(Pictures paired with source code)
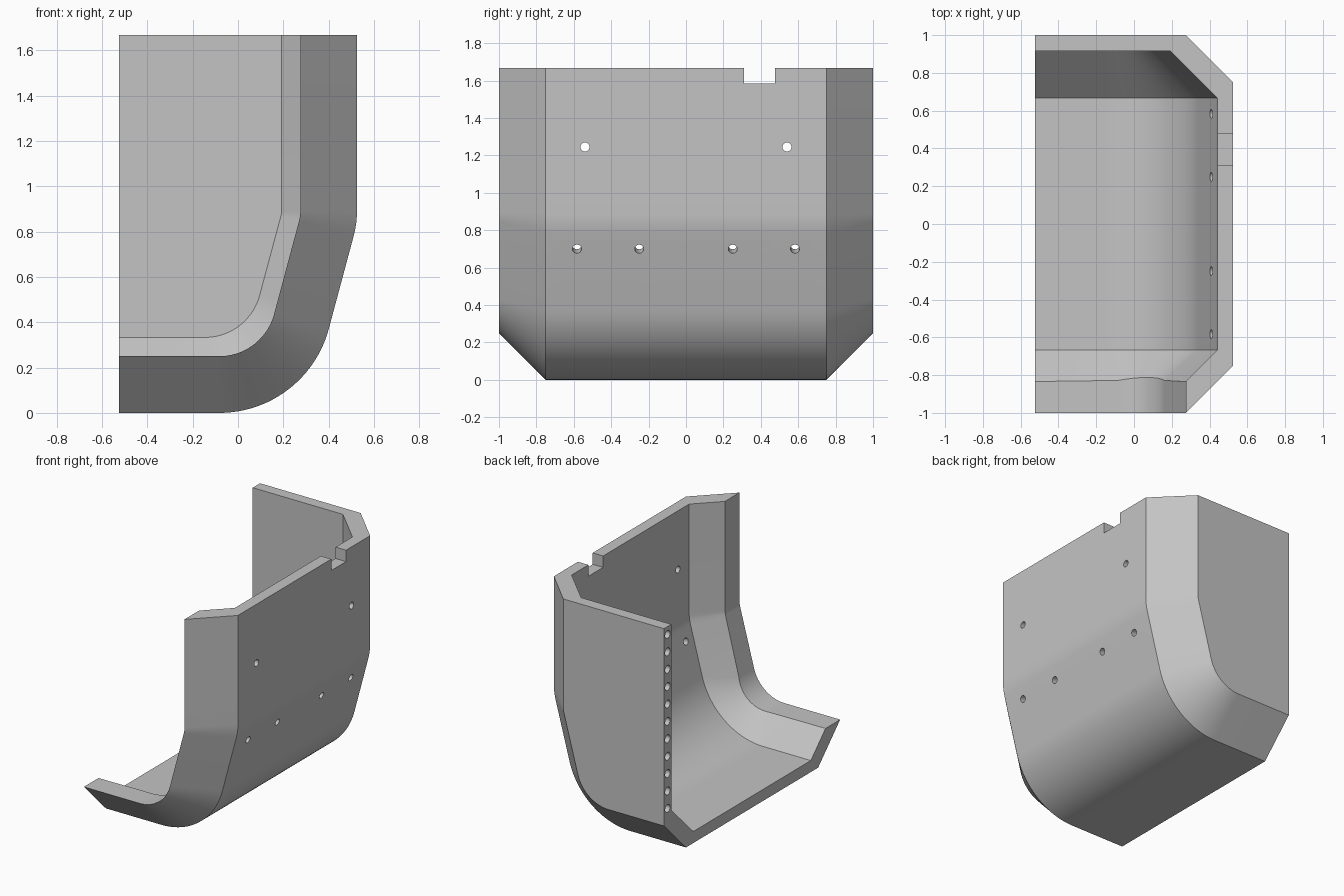
import bpy, bmesh
from math import sin, cos, atan2, radians
from mathutils import Vector, Matrix

cube = bpy.data.objects.get("Cube")
if cube:
    bpy.data.objects.remove(cube)

HALF, TOP, WALL, CHAMFER = 0.525, 1.667, 0.083, 0.25
TILT = radians(75)           # slope of the lower side panel
SLOPE = 0.291                # distance of the sloped plane from the origin
BEND = 0.42                  # radius of the upper bend
OUT_R, IN_R = 0.5, 0.583     # floor fillet radius plus offset, outside and inside


def fillet_centre(r):
    return Vector(((SLOPE - r + r * cos(TILT)) / sin(TILT), r))


def profile(offset, total):
    """Floor, fillet, slope, bend and upright, moved inward by offset."""
    c, r = fillet_centre(total), total - offset
    bx = HALF - BEND
    bend = Vector((bx, (bx * sin(TILT) - SLOPE + BEND) / cos(TILT)))
    pts = [Vector((-HALF, offset))]
    for i in range(25):
        a = TILT * i / 24
        pts.append(c + r * Vector((sin(a), -cos(a))))
    for i in range(7):
        a = TILT + radians(15) * i / 6
        pts.append(bend + (BEND - offset) * Vector((sin(a), -cos(a))))
    pts.append(Vector((HALF - offset, TOP)))
    return pts


def depth_inside(p):
    """Inward offset of a point, measured with the inner fillet."""
    v = p - fillet_centre(IN_R)
    a = min(max(atan2(v.x, -v.y), 0), TILT)
    return min(IN_R - (v.x * sin(a) - v.y * cos(a)), HALF - p.x)


# Shell: eight rails around the wall thickness, plus the filled back wall
bm = bmesh.new()


def rail(y, offset, total):
    return [bm.verts.new((p.x, y, p.y)) for p in profile(offset, total)]


inner_y = 1 - CHAMFER - WALL
rails = [rail(-1, CHAMFER, OUT_R), rail(CHAMFER - 1, 0, OUT_R),
         rail(1 - CHAMFER, 0, OUT_R), rail(1, CHAMFER, OUT_R),
         rail(1 - WALL, CHAMFER + WALL, IN_R),
         rail(inner_y, WALL, IN_R), rail(-inner_y, WALL, IN_R)]
# front rim, where the opening cuts through the inner chamfer
rails.append([bm.verts.new((p.x, WALL - inner_y - depth_inside(p), p.y))
              for p in profile(CHAMFER, OUT_R)])
for k, a in enumerate(rails):
    if k == 3:
        continue             # back wall lies between these rails
    b = rails[(k + 1) % len(rails)]
    for i in range(len(a) - 1):
        bm.faces.new((a[i], a[i + 1], b[i + 1], b[i]))
back, front = rails[3], rails[4]
back_corner = bm.verts.new((-HALF, 1, TOP))
front_corner = bm.verts.new((-HALF, 1 - WALL, TOP))
bm.faces.new(back + [back_corner])
bm.faces.new(front + [front_corner])
for end in (0, -1):
    bm.faces.new([r[end] for r in rails])
    bm.faces.new((back[end], front[end], front_corner, back_corner))
bmesh.ops.recalc_face_normals(bm, faces=bm.faces)
mesh = bpy.data.meshes.new("shell")
bm.to_mesh(mesh)
bm.free()
shell = bpy.data.objects.new("shell", mesh)
bpy.context.collection.objects.link(shell)

# Cutter: notch, screw holes and pin holes
cut = bmesh.new()


def drill(place, axis, radius, depth):
    turn = Vector(axis).to_track_quat('Z', 'Y').to_matrix().to_4x4()
    bmesh.ops.create_cone(cut, cap_ends=True, segments=24, radius1=radius,
                          radius2=radius, depth=depth,
                          matrix=Matrix.Translation(place) @ turn)


bmesh.ops.create_cube(cut, size=1, matrix=Matrix.Translation((HALF, 0.393, TOP))
                      @ Matrix.Diagonal((0.3, 0.167, 0.164, 1)))
for side in (-1, 1):
    drill((HALF, side * 0.54, 1.245), (1, 0, 0), 0.024, 0.3)
    for y in (0.25, 0.583):
        drill((0.489, side * y, 0.7), (sin(TILT), 0, -cos(TILT)), 0.024, 0.3)
for i in range(11):
    drill((-HALF, 1 - WALL / 2, 0.36 + 0.125 * i), (1, 0, 0), 0.028, 0.12)
cut_mesh = bpy.data.meshes.new("hole_cutter")
cut.to_mesh(cut_mesh)
cut.free()
cutter = bpy.data.objects.new("hole_cutter", cut_mesh)
cutter.hide_render = True
bpy.context.collection.objects.link(cutter)

mod = shell.modifiers.new("holes", 'BOOLEAN')
mod.operation = 'DIFFERENCE'
mod.solver = 'EXACT'
mod.object = cutter
bpy.ops.object.select_all(action='DESELECT')
shell.select_set(True)
bpy.context.view_layer.objects.active = shell
bpy.ops.object.modifier_apply(modifier=mod.name)
bpy.data.objects.remove(cutter)

# Plain grey finish
grey = bpy.data.materials.new("light_grey")
grey.use_nodes = True
colour = (0.55, 0.55, 0.55, 1)
grey.diffuse_color = colour
grey.node_tree.nodes["Principled BSDF"].inputs["Base Color"].default_value = colour
shell.data.materials.clear()
shell.data.materials.append(grey)
bpy.ops.object.shade_smooth_by_angle(angle=radians(25))
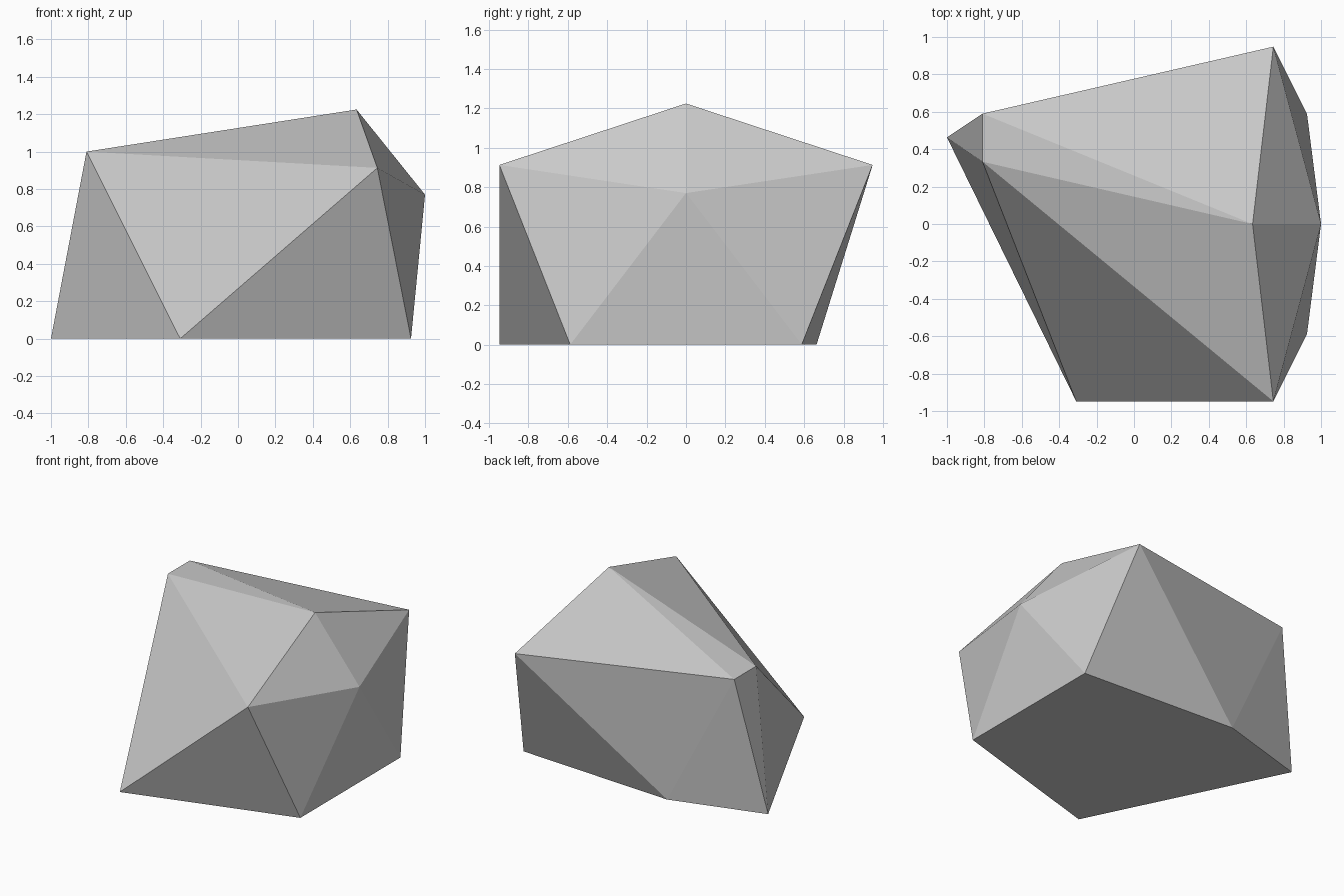
import bpy
import bmesh

cube = bpy.data.objects.get("Cube")
if cube:
    bpy.data.objects.remove(cube, do_unlink=True)

# Stone colour
stone = bpy.data.materials.new("stone grey")
stone.use_nodes = True
colour = (0.6, 0.6, 0.6, 1.0)
stone.diffuse_color = colour
stone.node_tree.nodes["Principled BSDF"].inputs["Base Color"].default_value = colour

# Two staggered five-point rings and a peak, as on a cut-off icosahedron
base_ring = [(0.925, 0.588, 0), (-0.309, 0.663, 0), (-1, 0.463, 0),
             (-0.309, -0.948, 0), (0.925, -0.588, 0)]
shoulder_ring = [(1, 0, 0.77), (0.745, 0.948, 0.913), (-0.81, 0.59, 1.0),
                 (-0.81, 0.333, 1.0), (0.745, -0.948, 0.913)]
peak_point = (0.634, 0, 1.225)

bm = bmesh.new()
base = [bm.verts.new(p) for p in base_ring]
shoulder = [bm.verts.new(p) for p in shoulder_ring]
peak = bm.verts.new(peak_point)

# Flat underside, zigzag sides and top facets
bm.faces.new(base)
count = len(base)
for i in range(count):
    j = (i + 1) % count
    bm.faces.new((base[i], shoulder[j], shoulder[i]))
    bm.faces.new((base[i], base[j], shoulder[j]))
    bm.faces.new((shoulder[i], shoulder[j], peak))
bmesh.ops.recalc_face_normals(bm, faces=bm.faces[:])

mesh = bpy.data.meshes.new("rock")
bm.to_mesh(mesh)
bm.free()
mesh.materials.append(stone)
rock = bpy.data.objects.new("rock", mesh)
bpy.context.collection.objects.link(rock)
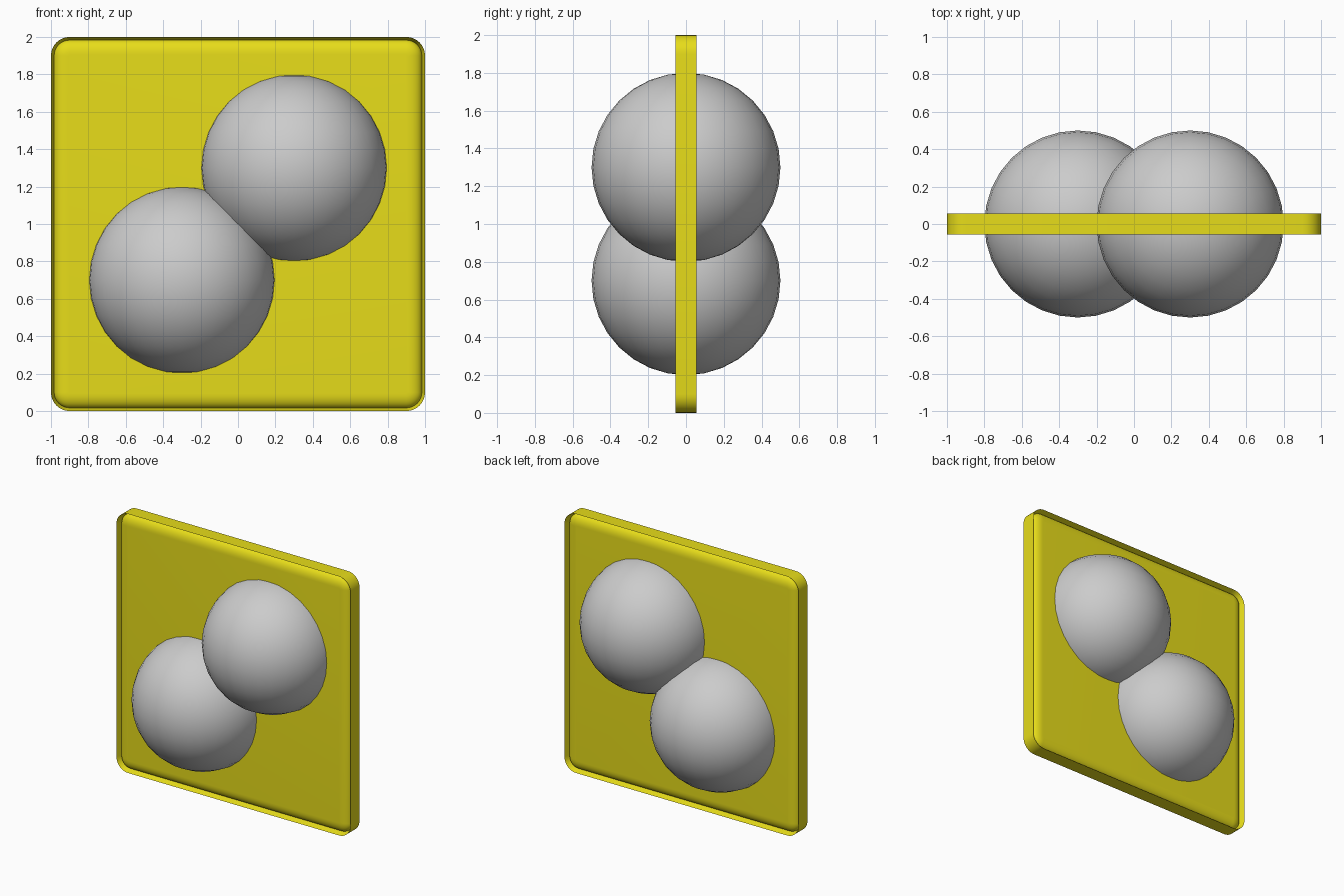
import bpy, bmesh, math

if "Cube" in bpy.data.objects:
    bpy.data.objects.remove(bpy.data.objects["Cube"])


def smooth(obj):
    bpy.ops.object.select_all(action='DESELECT')
    bpy.context.view_layer.objects.active = obj
    obj.select_set(True)
    bpy.ops.object.shade_smooth_by_angle(angle=math.radians(35))


def rounded_square(bm, inset, y, half=1.0, radius=0.1, steps=8):
    """Ring of vertices: rounded square in the xz plane, centred on z = 1."""
    r = max(radius - inset, 0.015)
    c = half - inset - r
    ring = []
    for q in range(4):
        a0 = q * math.pi / 2
        cx = c * (1 if q in (0, 3) else -1)
        cz = c * (1 if q in (0, 1) else -1)
        for i in range(steps + 1):
            a = a0 + i / steps * math.pi / 2
            ring.append(bm.verts.new((cx + r * math.cos(a), y, 1 + cz + r * math.sin(a))))
    return ring


# Plate: sharp outer rim, narrow groove, then a panel with rounded edges
groove, groove_y, panel_y, fillet = 0.017, 0.006, 0.052, 0.075
side = [(0.0, 0.055), (groove, groove_y)]
for i in range(1, 9):
    t = i / 8 * math.pi / 2
    side.append((groove + fillet * (1 - math.cos(t)),
                 groove_y + (panel_y - groove_y) * math.sin(t)))
profile = [(d, -y) for d, y in reversed(side)] + side

bm = bmesh.new()
rings = [rounded_square(bm, d, y) for d, y in profile]
n = len(rings[0])
for a, b in zip(rings, rings[1:]):
    for i in range(n):
        j = (i + 1) % n
        bm.faces.new((a[i], a[j], b[j], b[i]))
bm.faces.new(rings[0])
bm.faces.new(rings[-1])
bmesh.ops.recalc_face_normals(bm, faces=bm.faces)
mesh = bpy.data.meshes.new("plate")
bm.to_mesh(mesh)
bm.free()
plate = bpy.data.objects.new("plate", mesh)
bpy.context.collection.objects.link(plate)
smooth(plate)
yellow = bpy.data.materials.new("yellow")
yellow.diffuse_color = (0.8, 0.72, 0.01, 1)
yellow.use_nodes = True
yellow.node_tree.nodes["Principled BSDF"].inputs["Base Color"].default_value = yellow.diffuse_color
mesh.materials.append(yellow)

# Two overlapping balls passing through the plate on its diagonal
for name, s in (("lower_ball", -1), ("upper_ball", 1)):
    bpy.ops.mesh.primitive_uv_sphere_add(segments=32, ring_count=16, radius=0.5,
                                         location=(0.3 * s, 0, 1 + 0.3 * s))
    ball = bpy.context.object
    ball.name = name
    smooth(ball)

→ WHAT YOU SHOULD DO
The answer must be every line of the records that contains the word "verts".

→ OUTPUT FOR THIS EXERCISE
    return [bm.verts.new((p.x, y, p.y)) for p in profile(offset, total)]
rails.append([bm.verts.new((p.x, WALL - inner_y - depth_inside(p), p.y))
back_corner = bm.verts.new((-HALF, 1, TOP))
front_corner = bm.verts.new((-HALF, 1 - WALL, TOP))
base = [bm.verts.new(p) for p in base_ring]
shoulder = [bm.verts.new(p) for p in shoulder_ring]
peak = bm.verts.new(peak_point)
            ring.append(bm.verts.new((cx + r * math.cos(a), y, 1 + cz + r * math.sin(a))))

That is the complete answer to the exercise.